WHAT THE TASK ASKS: In the entries that follow, how many lines hold "eave"? Nothing but the number is expected.

··· INFORMATION PROVIDED

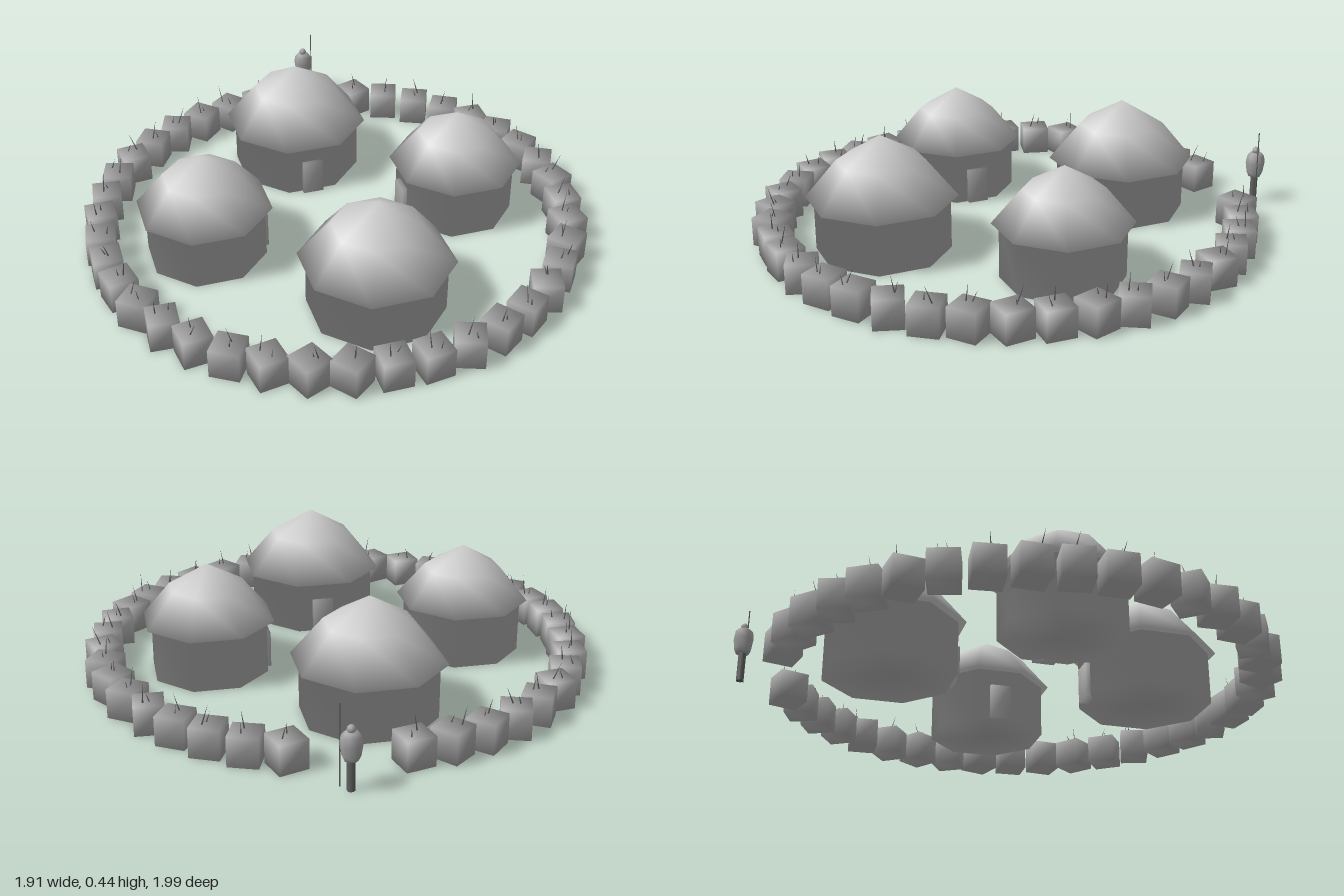
import * as THREE from 'three';
import { mergeGeometries, mergeVertices } from 'three/addons/utils/BufferGeometryUtils.js';

const shade = (color) => new THREE.MeshStandardMaterial({ color });
const thatch = shade(0xbcbcbc), clay = shade(0xb0b0b0), stone = shade(0xa4a4a4);
const cloth = shade(0xa0a0a0), dark = shade(0x606060);
const rad = THREE.MathUtils.degToRad;

// small seeded random numbers
let seed = 7;
const random = () => (seed = (seed * 16807) % 2147483647) / 2147483647;
const range = (a, b) => a + (b - a) * random();

function add(parent, name, geometry, material, x = 0, y = 0, z = 0) {
  const mesh = new THREE.Mesh(geometry, material);
  mesh.name = name;
  mesh.position.set(x, y, z);
  parent.add(mesh);
  return mesh;
}

// weld all corners so the normals run smoothly over every edge
function welded(geometry) {
  geometry.deleteAttribute('normal');
  geometry.deleteAttribute('uv');
  const result = mergeVertices(geometry);
  result.computeVertexNormals();
  return result;
}

// turned shape; points run from bottom to top
function turned(points, sides = 8) {
  return new THREE.LatheGeometry(points.map(([r, y]) => new THREE.Vector2(r, y)), sides);
}

// box whose normals are shared at its eight corners
function softBox(width, height, depth) {
  const box = new THREE.BoxGeometry(1, 1, 1);
  box.setAttribute('normal', box.attributes.position.clone());
  box.normalizeNormals();
  return box.scale(width, height, depth);
}

// eight-sided hut with a bent thatch roof; the door sits on one wall face
function hut(x, z, roofRadius, wallRadius, top, doorAngle) {
  const group = new THREE.Group();
  group.name = 'hut';
  group.position.set(x, 0, z);
  const eave = 0.205;

  // floor and wall, joined to a ceiling that faces down into the room
  add(group, 'wall', welded(mergeGeometries([
    turned([[0, 0], [wallRadius, 0], [wallRadius, eave]]),
    turned([[0, eave], [wallRadius, eave]]),
  ])), clay);
  add(group, 'roof', welded(turned([
    [0, eave],
    [roofRadius, eave],
    [roofRadius * 0.58, eave + (top - eave) * 0.6],
    [0, top],
  ])), thatch);

  const a = rad(doorAngle), d = wallRadius * Math.cos(Math.PI / 8);
  const door = add(group, 'door', softBox(0.08, 0.135, 0.04), stone,
    Math.sin(a) * d, 0.0675, Math.cos(a) * d);
  door.rotation.y = a;
  return group;
}

// fence block with one tall and one short thorny blade on top
function fenceBlock(x, z, turn) {
  const group = new THREE.Group();
  group.name = 'fenceBlock';
  group.position.set(x, 0, z);
  group.rotation.y = turn;
  add(group, 'block', softBox(0.108, 0.11, 0.108), stone, 0, 0.055, 0);
  for (const [low, high] of [[0.06, 0.085], [0.025, 0.045]]) {
    const height = range(low, high);
    const geometry = new THREE.ConeGeometry(0.003, height, 4).translate(0, height / 2, 0);
    const blade = add(group, 'thornBlade', geometry, dark, range(-0.025, 0.025), 0.108, range(-0.025, 0.025));
    blade.rotation.set(range(-0.35, 0.35), 0, range(-0.35, 0.35));
  }
  return group;
}

// standing guard with a spear at one side
function guard(x, z) {
  const group = new THREE.Group();
  group.name = 'guard';
  group.position.set(x, 0, z);
  add(group, 'legs', new THREE.CylinderGeometry(0.014, 0.014, 0.12, 8), dark, 0, 0.06, 0);
  add(group, 'cloak', welded(turned([
    [0, 0.108], [0.024, 0.108], [0.032, 0.125], [0.038, 0.165], [0.034, 0.192], [0.022, 0.205], [0, 0.208],
  ])), cloth);
  add(group, 'head', new THREE.SphereGeometry(0.015, 8, 6), cloth, 0, 0.215, 0);
  add(group, 'spear', new THREE.CylinderGeometry(0.0022, 0.0022, 0.29, 5), dark, 0.036, 0.155, 0);
  return group;
}

export function createModel() {
  const model = new THREE.Group();
  model.name = 'hutVillage';

  // four huts with doors towards the middle
  model.add(
    hut(-0.198, -0.416, 0.28, 0.25, 0.44, 22.5),
    hut(0.19, 0.494, 0.28, 0.25, 0.44, 202.5),
    hut(0.452, -0.152, 0.253, 0.225, 0.417, -67.5),
    hut(-0.46, 0.233, 0.253, 0.225, 0.417, 112.5),
  );

  // ring of fence blocks, clockwise from the back, with a gate gap at the end
  const turns = [
    40, 2, -2, -8, 20, -12, -32, -8, 40, 20, 28, -30, -14, 4, -30, -32, 2, 30, 22, -30,
    45, 32, -10, 30, 20, -16, 36, 22, 14, 24, 16, 6, 30, -8, 4, -22, -28, 36,
  ];
  turns.forEach((turn, i) => {
    const a = (i / 40) * Math.PI * 2;
    model.add(fenceBlock(Math.sin(a) * 0.883, 0.035 - Math.cos(a) * 0.883, rad(turn)));
  });

  // guard outside the gate
  model.add(guard(-0.23, -0.962));
  return model;
}
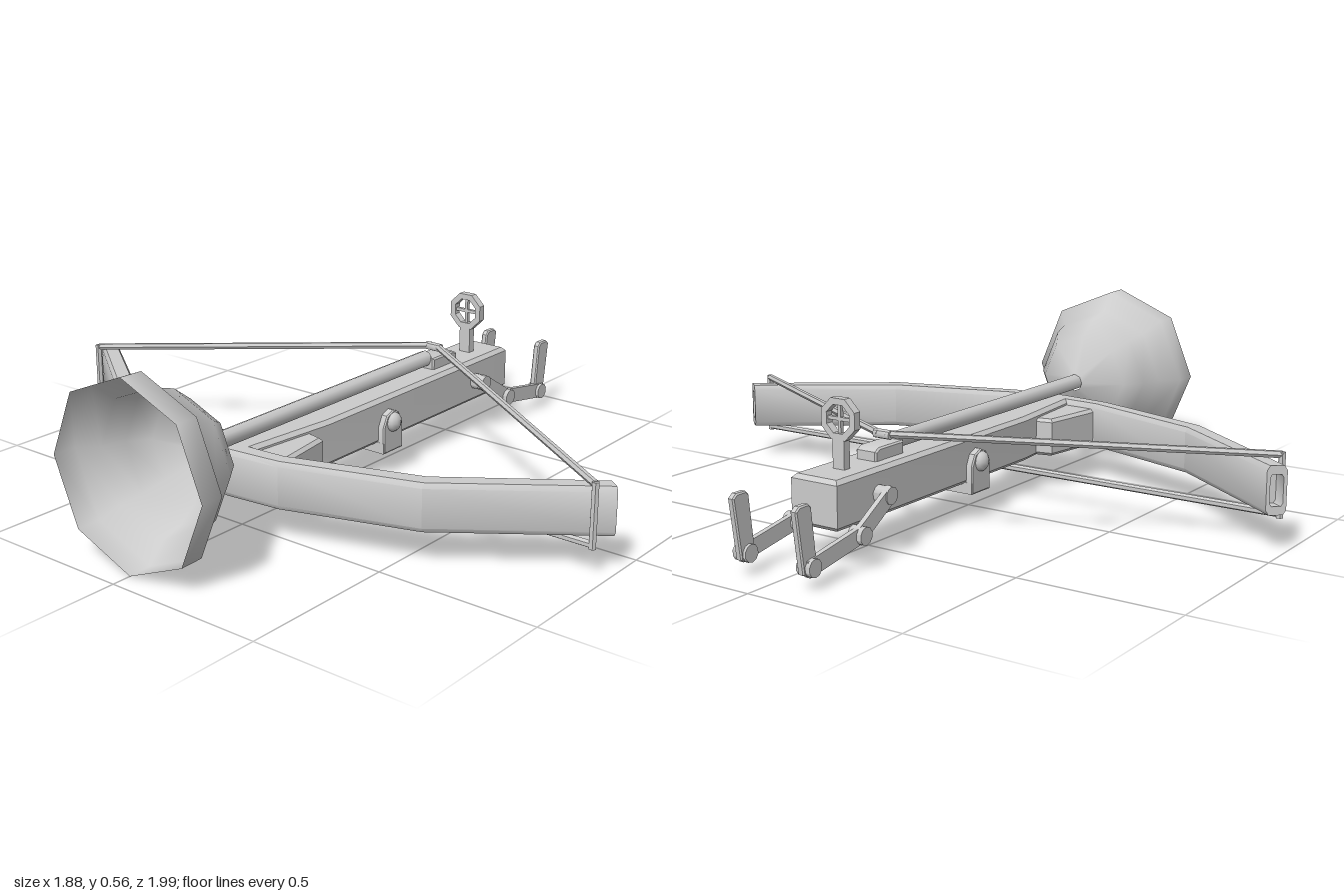
import * as THREE from 'three';
import { toCreasedNormals } from 'three/addons/utils/BufferGeometryUtils.js';

const mat = new THREE.MeshStandardMaterial({ color: 0xcccccc, side: THREE.DoubleSide });
const V = (x, y, z) => new THREE.Vector3(x, y, z);

function add(parent, name, geo, pos = [0, 0, 0], crease = 0.6) {
  const mesh = new THREE.Mesh(crease ? toCreasedNormals(geo, crease) : geo, mat);
  mesh.name = name;
  mesh.position.set(...pos);
  parent.add(mesh);
  return mesh;
}

// straight round bar between two points
function rod(parent, name, a, b, r, sides = 8) {
  const geo = new THREE.CylinderGeometry(r, r, a.distanceTo(b), sides);
  const mesh = add(parent, name, geo, a.clone().add(b).multiplyScalar(0.5).toArray(), 0.9);
  mesh.quaternion.setFromUnitVectors(V(0, 1, 0), b.clone().sub(a).normalize());
  return mesh;
}

// outline extruded between two depths, with bevelled edges inside the given size
function slab(points, d0, d1, bevel) {
  const shape = new THREE.Shape(points.map(p => new THREE.Vector2(...p)));
  const geo = new THREE.ExtrudeGeometry(shape, {
    depth: d1 - d0 - 2 * bevel, bevelEnabled: bevel > 0, bevelThickness: bevel,
    bevelSize: bevel, bevelOffset: -bevel, bevelSegments: 1,
  });
  return geo.translate(0, 0, d0 + bevel);
}

// outline given as [x, z], extruded upward
const plan = (points, y0, y1, bevel) => slab(points.map(([x, z]) => [x, -z]), y0, y1, bevel).rotateX(-Math.PI / 2);

// bow limbs: chamfered rectangle lofted through outer/inner edge pairs, recessed tips
function bowGeometry() {
  const half = [ // outer x, z, inner x, z
    [-0.115, 0.995, -0.078, 0.95], [-0.42, 0.58, -0.36, 0.555], [-0.545, 0.18, -0.49, 0.16],
  ];
  const stations = [...half, [-0.565, 0, -0.5, 0],
    ...half.slice().reverse().map(([a, b, c, d]) => [a, -b, c, -d])];
  const section = [[0.15, 0], [0.85, 0], [1, 0.1], [1, 0.9], [0.85, 1], [0.15, 1], [0, 0.9], [0, 0.1]];
  const ring = ([ox, oz, ix, iz], s = 1, back = 0) => section.map(([u, v]) => {
    const a = 0.5 + (u - 0.5) * s, h = 0.5 + (v - 0.5) * s;
    return [ox + (ix - ox) * a - 0.58 * back, 0.11 + 0.143 * h, (oz + (iz - oz) * a) - Math.sign(oz) * 0.81 * back];
  });
  const first = stations[0], last = stations[stations.length - 1];
  const rings = [ring(first, 0.65, 0.04), ring(first, 0.65), ...stations.map(s => ring(s)),
    ring(last, 0.65), ring(last, 0.65, 0.04)];
  const n = section.length, index = [], end = (rings.length - 1) * n;
  for (let k = 0; k < rings.length - 1; k++) {
    for (let j = 0; j < n; j++) {
      const a = k * n + j, b = k * n + (j + 1) % n;
      index.push(a, a + n, b, b, a + n, b + n);
    }
  }
  for (let j = 1; j < n - 1; j++) index.push(0, j, j + 1, end, end + j + 1, end + j);
  const geo = new THREE.BufferGeometry();
  geo.setAttribute('position', new THREE.Float32BufferAttribute(rings.flat(2), 3));
  geo.setIndex(index);
  return geo;
}

export function createModel() {
  const model = new THREE.Group();
  model.name = 'plungerCrossbow';

  // stock, narrowing towards the bow
  add(model, 'stock', plan([[-0.55, -0.05], [-0.5, -0.05], [-0.2, -0.08], [0.73, -0.08],
    [0.73, 0.08], [-0.2, 0.08], [-0.5, 0.05], [-0.55, 0.05]], 0.11, 0.253, 0.012));
  add(model, 'bow', bowGeometry());

  // plunger cup, open at the front
  const profile = [[0.28, -0.94], [0.278, -0.865], [0.22, -0.82], [0.2, -0.75], [0.155, -0.69], [0.028, -0.63]];
  const cup = new THREE.LatheGeometry(profile.map(p => new THREE.Vector2(...p)), 8).rotateZ(-Math.PI / 2);
  add(model, 'plungerCup', cup, [0, 0.283, 0], 0);
  rod(model, 'plungerShaft', V(-0.64, 0.285, 0), V(0.38, 0.285, 0), 0.026);

  // latch and string catch
  add(model, 'latch', slab([[0.375, 0.24], [0.505, 0.24], [0.505, 0.28], [0.485, 0.29], [0.375, 0.29]], -0.036, 0.036, 0.005));
  rod(model, 'stringCatch', V(0.425, 0.313, -0.028), V(0.425, 0.313, 0.028), 0.014);
  rod(model, 'lowerString', V(-0.165, 0.095, -0.955), V(-0.165, 0.095, 0.955), 0.011, 6);

  // ring sight on a post
  const sight = new THREE.Group();
  sight.name = 'sight';
  model.add(sight);
  add(sight, 'sightPost', new THREE.BoxGeometry(0.025, 0.1, 0.04), [0.612, 0.29, 0]);
  const octagon = r => Array.from({ length: 8 }, (_, i) => {
    const a = (i + 0.5) * Math.PI / 4;
    return new THREE.Vector2(r * Math.cos(a), r * Math.sin(a));
  });
  const ringShape = new THREE.Shape(octagon(0.063));
  ringShape.holes.push(new THREE.Path(octagon(0.043)));
  const ring = new THREE.ExtrudeGeometry(ringShape, { depth: 0.025, bevelEnabled: false });
  add(sight, 'sightRing', ring.translate(0, 0, -0.0125).rotateY(Math.PI / 2), [0.612, 0.393, 0]);
  for (const turn of [0, Math.PI / 2]) {
    add(sight, 'crosshair', new THREE.BoxGeometry(0.012, 0.1, 0.01), [0.612, 0.393, 0]).rotation.x = turn;
  }

  // strap passing under the stock
  add(model, 'strapBase', new THREE.BoxGeometry(0.095, 0.035, 0.2), [0.08, 0.0975, 0]);

  for (const s of [1, -1]) {
    // fillet between stock and bow
    add(model, 'bowSocket', plan([[-0.52, 0.03 * s], [-0.5, 0.157 * s], [-0.285, 0.125 * s], [-0.27, 0.05 * s]], 0.115, 0.235, 0.01));

    // string halves and tip loops
    const tip = V(-0.165, 0.268, 0.955 * s);
    rod(model, 'string', tip, V(0.43, 0.315, 0.01 * s), 0.011, 6);
    rod(model, 'stringLoop', V(-0.165, 0.083, 0.955 * s), V(-0.165, 0.275, 0.955 * s), 0.011, 6);

    // strap cheek with its round-headed bolt
    const [z0, z1] = [0.075 * s, 0.102 * s].sort((a, b) => a - b);
    add(model, 'strapCheek', slab([[0.033, 0.08], [0.127, 0.08], [0.127, 0.165], [0.11, 0.2],
      [0.08, 0.213], [0.05, 0.2], [0.033, 0.165]], z0, z1, 0.004));
    add(model, 'strapBolt', new THREE.SphereGeometry(0.031, 10, 8).scale(1, 1, 0.8), [0.08, 0.175, 0.1 * s], 0);

    // folding crank: two links, three pivots and a flat handle
    const crank = new THREE.Group();
    crank.name = 'crank';
    model.add(crank);
    const joints = [V(0.55, 0.18, 0.105 * s), V(0.68, 0.1, 0.117 * s), V(0.885, 0.065, 0.112 * s)];
    joints.forEach((p, i) => {
      const depth = i ? 0.024 : 0.028;
      rod(crank, 'pivot', p.clone().setZ(p.z - depth * s), p.clone().setZ(p.z + 0.022 * s), 0.026, 10);
    });
    for (let i = 0; i < 2; i++) {
      const a = joints[i], b = joints[i + 1], len = a.distanceTo(b);
      const link = add(crank, 'crankLink', new THREE.BoxGeometry(len + 0.03, 0.048, 0.016),
        [(a.x + b.x) / 2, (a.y + b.y) / 2, 0.116 * s]);
      link.rotation.z = Math.atan2(b.y - a.y, b.x - a.x);
    }
    add(crank, 'crankHandle', slab([[0.858, 0.05], [0.885, 0.036], [0.915, 0.05], [0.94, 0.225],
      [0.925, 0.237], [0.89, 0.237], [0.878, 0.225]], -0.011, 0.011, 0.004), [0, 0, 0.108 * s]);
  }
  return model;
}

······

WRITTEN ANSWER: 6